Problem to work on:
When you reach the line in the data below that contains "g.translate(0, height / 2, 0);", please start repeating lines exactly, and stop after the line that contains "material, (x0 +", repeating nothing else.

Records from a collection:
BEGIN

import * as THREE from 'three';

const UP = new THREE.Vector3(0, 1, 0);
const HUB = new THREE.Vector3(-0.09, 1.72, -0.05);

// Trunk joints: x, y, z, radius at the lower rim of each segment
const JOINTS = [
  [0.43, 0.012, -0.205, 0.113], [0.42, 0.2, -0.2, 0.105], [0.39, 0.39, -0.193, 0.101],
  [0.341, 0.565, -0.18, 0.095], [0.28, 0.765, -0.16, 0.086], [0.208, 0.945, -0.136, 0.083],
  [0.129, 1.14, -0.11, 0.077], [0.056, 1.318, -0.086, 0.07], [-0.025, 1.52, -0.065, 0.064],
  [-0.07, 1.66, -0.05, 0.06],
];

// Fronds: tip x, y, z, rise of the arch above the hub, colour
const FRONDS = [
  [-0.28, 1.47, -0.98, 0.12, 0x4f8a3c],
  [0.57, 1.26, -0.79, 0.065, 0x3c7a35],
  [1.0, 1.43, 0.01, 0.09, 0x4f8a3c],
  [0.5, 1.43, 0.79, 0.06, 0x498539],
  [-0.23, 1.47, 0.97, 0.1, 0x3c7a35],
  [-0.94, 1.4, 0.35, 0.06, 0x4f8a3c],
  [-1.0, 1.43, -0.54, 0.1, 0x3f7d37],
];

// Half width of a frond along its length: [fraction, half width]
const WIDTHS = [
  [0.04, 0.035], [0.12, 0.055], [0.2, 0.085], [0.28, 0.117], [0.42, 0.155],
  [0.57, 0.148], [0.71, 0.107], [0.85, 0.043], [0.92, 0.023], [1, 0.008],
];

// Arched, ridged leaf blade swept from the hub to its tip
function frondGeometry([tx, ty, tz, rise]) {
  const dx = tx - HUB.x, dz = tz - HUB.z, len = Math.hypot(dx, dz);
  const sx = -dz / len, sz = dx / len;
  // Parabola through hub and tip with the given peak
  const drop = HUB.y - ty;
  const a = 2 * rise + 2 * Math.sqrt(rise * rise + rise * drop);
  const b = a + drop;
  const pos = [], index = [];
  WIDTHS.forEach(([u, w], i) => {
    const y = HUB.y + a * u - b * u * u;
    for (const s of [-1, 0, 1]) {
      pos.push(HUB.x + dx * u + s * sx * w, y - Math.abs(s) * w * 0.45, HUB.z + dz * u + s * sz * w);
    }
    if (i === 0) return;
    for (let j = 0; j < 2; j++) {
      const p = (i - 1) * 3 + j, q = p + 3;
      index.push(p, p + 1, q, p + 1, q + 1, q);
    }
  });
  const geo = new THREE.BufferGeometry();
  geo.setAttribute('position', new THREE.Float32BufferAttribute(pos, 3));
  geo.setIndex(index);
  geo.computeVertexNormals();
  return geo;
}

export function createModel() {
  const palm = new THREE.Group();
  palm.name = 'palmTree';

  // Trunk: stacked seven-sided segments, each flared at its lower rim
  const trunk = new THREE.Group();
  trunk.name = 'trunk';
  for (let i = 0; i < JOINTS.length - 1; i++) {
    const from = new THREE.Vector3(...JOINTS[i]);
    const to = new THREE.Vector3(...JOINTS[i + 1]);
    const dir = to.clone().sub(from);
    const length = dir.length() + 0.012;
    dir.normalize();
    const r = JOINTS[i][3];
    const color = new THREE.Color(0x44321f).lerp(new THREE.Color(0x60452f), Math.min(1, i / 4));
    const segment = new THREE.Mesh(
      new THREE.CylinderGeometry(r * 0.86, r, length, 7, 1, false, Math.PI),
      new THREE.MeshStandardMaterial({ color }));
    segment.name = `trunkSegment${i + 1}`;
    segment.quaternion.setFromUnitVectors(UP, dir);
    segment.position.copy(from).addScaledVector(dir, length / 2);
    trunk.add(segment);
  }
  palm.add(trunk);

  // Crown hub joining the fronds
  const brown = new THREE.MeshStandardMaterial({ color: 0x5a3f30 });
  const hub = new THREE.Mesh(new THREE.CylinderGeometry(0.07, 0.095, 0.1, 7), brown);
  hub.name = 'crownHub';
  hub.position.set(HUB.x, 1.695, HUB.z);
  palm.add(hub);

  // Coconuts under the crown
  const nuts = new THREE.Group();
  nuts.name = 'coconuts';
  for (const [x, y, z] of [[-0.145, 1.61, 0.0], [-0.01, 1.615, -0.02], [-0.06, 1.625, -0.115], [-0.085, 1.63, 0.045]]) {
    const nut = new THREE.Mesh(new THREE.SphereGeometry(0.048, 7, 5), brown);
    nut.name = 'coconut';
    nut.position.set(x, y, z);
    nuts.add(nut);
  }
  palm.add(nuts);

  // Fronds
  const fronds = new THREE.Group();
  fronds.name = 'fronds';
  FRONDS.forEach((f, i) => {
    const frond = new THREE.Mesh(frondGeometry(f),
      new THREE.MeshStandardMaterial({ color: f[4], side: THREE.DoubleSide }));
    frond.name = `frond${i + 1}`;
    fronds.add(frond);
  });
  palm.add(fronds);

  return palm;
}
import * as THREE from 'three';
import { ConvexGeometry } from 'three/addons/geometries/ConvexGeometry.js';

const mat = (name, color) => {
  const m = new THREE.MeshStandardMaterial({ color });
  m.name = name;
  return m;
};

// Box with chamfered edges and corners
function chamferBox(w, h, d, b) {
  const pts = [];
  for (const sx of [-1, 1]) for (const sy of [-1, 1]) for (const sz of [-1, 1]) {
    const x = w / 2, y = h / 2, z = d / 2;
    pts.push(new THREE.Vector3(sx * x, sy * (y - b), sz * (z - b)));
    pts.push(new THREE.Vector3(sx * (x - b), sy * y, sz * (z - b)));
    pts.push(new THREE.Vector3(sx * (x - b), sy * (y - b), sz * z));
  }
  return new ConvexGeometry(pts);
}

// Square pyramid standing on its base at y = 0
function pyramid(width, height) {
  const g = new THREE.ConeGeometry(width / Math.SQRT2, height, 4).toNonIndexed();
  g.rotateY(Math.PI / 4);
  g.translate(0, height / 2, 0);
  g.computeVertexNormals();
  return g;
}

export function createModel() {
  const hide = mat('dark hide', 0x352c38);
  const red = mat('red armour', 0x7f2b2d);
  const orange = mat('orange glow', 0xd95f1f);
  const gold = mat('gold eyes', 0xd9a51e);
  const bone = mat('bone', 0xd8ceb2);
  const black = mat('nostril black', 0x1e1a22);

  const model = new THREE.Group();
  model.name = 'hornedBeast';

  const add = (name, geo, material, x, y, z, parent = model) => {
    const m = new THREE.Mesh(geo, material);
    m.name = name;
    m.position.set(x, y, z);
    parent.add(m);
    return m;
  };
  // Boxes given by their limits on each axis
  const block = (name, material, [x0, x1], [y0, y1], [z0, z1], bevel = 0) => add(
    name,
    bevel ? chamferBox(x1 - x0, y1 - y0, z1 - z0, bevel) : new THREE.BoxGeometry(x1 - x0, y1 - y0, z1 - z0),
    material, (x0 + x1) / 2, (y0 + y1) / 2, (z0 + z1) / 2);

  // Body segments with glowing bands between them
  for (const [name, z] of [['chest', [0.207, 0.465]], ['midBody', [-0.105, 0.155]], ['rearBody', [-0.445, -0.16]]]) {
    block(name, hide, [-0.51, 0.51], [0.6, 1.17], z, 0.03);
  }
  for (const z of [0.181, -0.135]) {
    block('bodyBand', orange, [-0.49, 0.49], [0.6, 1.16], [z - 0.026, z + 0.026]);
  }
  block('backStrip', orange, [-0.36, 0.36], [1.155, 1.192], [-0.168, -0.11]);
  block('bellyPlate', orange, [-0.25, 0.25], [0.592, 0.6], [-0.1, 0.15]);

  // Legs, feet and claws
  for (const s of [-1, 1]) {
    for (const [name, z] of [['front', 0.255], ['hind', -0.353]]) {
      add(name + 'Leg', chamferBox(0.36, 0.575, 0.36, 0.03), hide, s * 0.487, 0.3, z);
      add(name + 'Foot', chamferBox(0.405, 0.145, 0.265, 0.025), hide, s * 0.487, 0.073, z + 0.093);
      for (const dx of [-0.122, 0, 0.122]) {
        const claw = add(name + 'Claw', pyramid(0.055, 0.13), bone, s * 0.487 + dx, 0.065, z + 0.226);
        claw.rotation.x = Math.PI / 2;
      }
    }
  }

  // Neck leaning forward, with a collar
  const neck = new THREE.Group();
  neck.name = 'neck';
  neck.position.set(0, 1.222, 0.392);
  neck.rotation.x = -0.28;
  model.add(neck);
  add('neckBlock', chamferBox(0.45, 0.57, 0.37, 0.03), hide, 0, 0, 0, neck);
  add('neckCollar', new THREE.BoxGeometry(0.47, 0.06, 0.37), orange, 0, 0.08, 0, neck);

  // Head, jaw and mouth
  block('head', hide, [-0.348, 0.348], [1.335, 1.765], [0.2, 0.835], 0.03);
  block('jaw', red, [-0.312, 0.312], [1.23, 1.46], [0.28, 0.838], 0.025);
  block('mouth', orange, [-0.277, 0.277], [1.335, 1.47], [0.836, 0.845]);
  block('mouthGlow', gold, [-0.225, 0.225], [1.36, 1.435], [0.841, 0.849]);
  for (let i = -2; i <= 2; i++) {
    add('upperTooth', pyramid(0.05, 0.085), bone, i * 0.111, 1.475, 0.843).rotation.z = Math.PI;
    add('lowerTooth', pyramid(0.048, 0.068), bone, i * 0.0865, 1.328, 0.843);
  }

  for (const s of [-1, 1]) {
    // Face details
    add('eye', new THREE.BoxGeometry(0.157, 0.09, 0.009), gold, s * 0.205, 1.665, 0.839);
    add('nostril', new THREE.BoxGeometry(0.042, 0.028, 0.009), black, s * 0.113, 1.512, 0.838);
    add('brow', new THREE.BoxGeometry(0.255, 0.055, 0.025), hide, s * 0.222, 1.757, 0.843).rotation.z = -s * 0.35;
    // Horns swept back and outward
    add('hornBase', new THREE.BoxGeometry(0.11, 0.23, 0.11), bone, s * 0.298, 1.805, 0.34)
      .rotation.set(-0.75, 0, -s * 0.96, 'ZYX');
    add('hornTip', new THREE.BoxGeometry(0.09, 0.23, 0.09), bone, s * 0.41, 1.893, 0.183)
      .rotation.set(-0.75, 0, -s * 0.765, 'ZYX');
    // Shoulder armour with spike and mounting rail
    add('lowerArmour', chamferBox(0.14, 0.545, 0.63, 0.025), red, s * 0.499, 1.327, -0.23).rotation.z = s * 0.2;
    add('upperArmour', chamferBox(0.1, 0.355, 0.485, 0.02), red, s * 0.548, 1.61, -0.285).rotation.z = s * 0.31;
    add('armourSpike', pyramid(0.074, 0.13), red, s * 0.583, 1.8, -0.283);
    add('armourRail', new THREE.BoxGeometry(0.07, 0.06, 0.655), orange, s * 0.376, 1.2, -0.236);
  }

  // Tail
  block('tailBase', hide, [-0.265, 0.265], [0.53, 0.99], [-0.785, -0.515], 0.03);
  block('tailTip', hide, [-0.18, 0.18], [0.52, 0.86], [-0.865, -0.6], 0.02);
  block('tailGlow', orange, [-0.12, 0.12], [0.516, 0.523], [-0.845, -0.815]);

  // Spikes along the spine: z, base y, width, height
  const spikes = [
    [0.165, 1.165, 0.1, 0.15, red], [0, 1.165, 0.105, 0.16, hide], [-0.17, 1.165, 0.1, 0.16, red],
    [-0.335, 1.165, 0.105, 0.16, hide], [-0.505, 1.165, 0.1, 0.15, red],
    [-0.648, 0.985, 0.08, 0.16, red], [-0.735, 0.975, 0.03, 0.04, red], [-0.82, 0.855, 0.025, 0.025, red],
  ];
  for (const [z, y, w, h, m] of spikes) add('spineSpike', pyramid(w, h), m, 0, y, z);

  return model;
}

END

Output of the task:
  g.translate(0, height / 2, 0);
  g.computeVertexNormals();
  return g;
}

export function createModel() {
  const hide = mat('dark hide', 0x352c38);
  const red = mat('red armour', 0x7f2b2d);
  const orange = mat('orange glow', 0xd95f1f);
  const gold = mat('gold eyes', 0xd9a51e);
  const bone = mat('bone', 0xd8ceb2);
  const black = mat('nostril black', 0x1e1a22);

  const model = new THREE.Group();
  model.name = 'hornedBeast';

  const add = (name, geo, material, x, y, z, parent = model) => {
    const m = new THREE.Mesh(geo, material);
    m.name = name;
    m.position.set(x, y, z);
    parent.add(m);
    return m;
  };
  // Boxes given by their limits on each axis
  const block = (name, material, [x0, x1], [y0, y1], [z0, z1], bevel = 0) => add(
    name,
    bevel ? chamferBox(x1 - x0, y1 - y0, z1 - z0, bevel) : new THREE.BoxGeometry(x1 - x0, y1 - y0, z1 - z0),
    material, (x0 + x1) / 2, (y0 + y1) / 2, (z0 + z1) / 2);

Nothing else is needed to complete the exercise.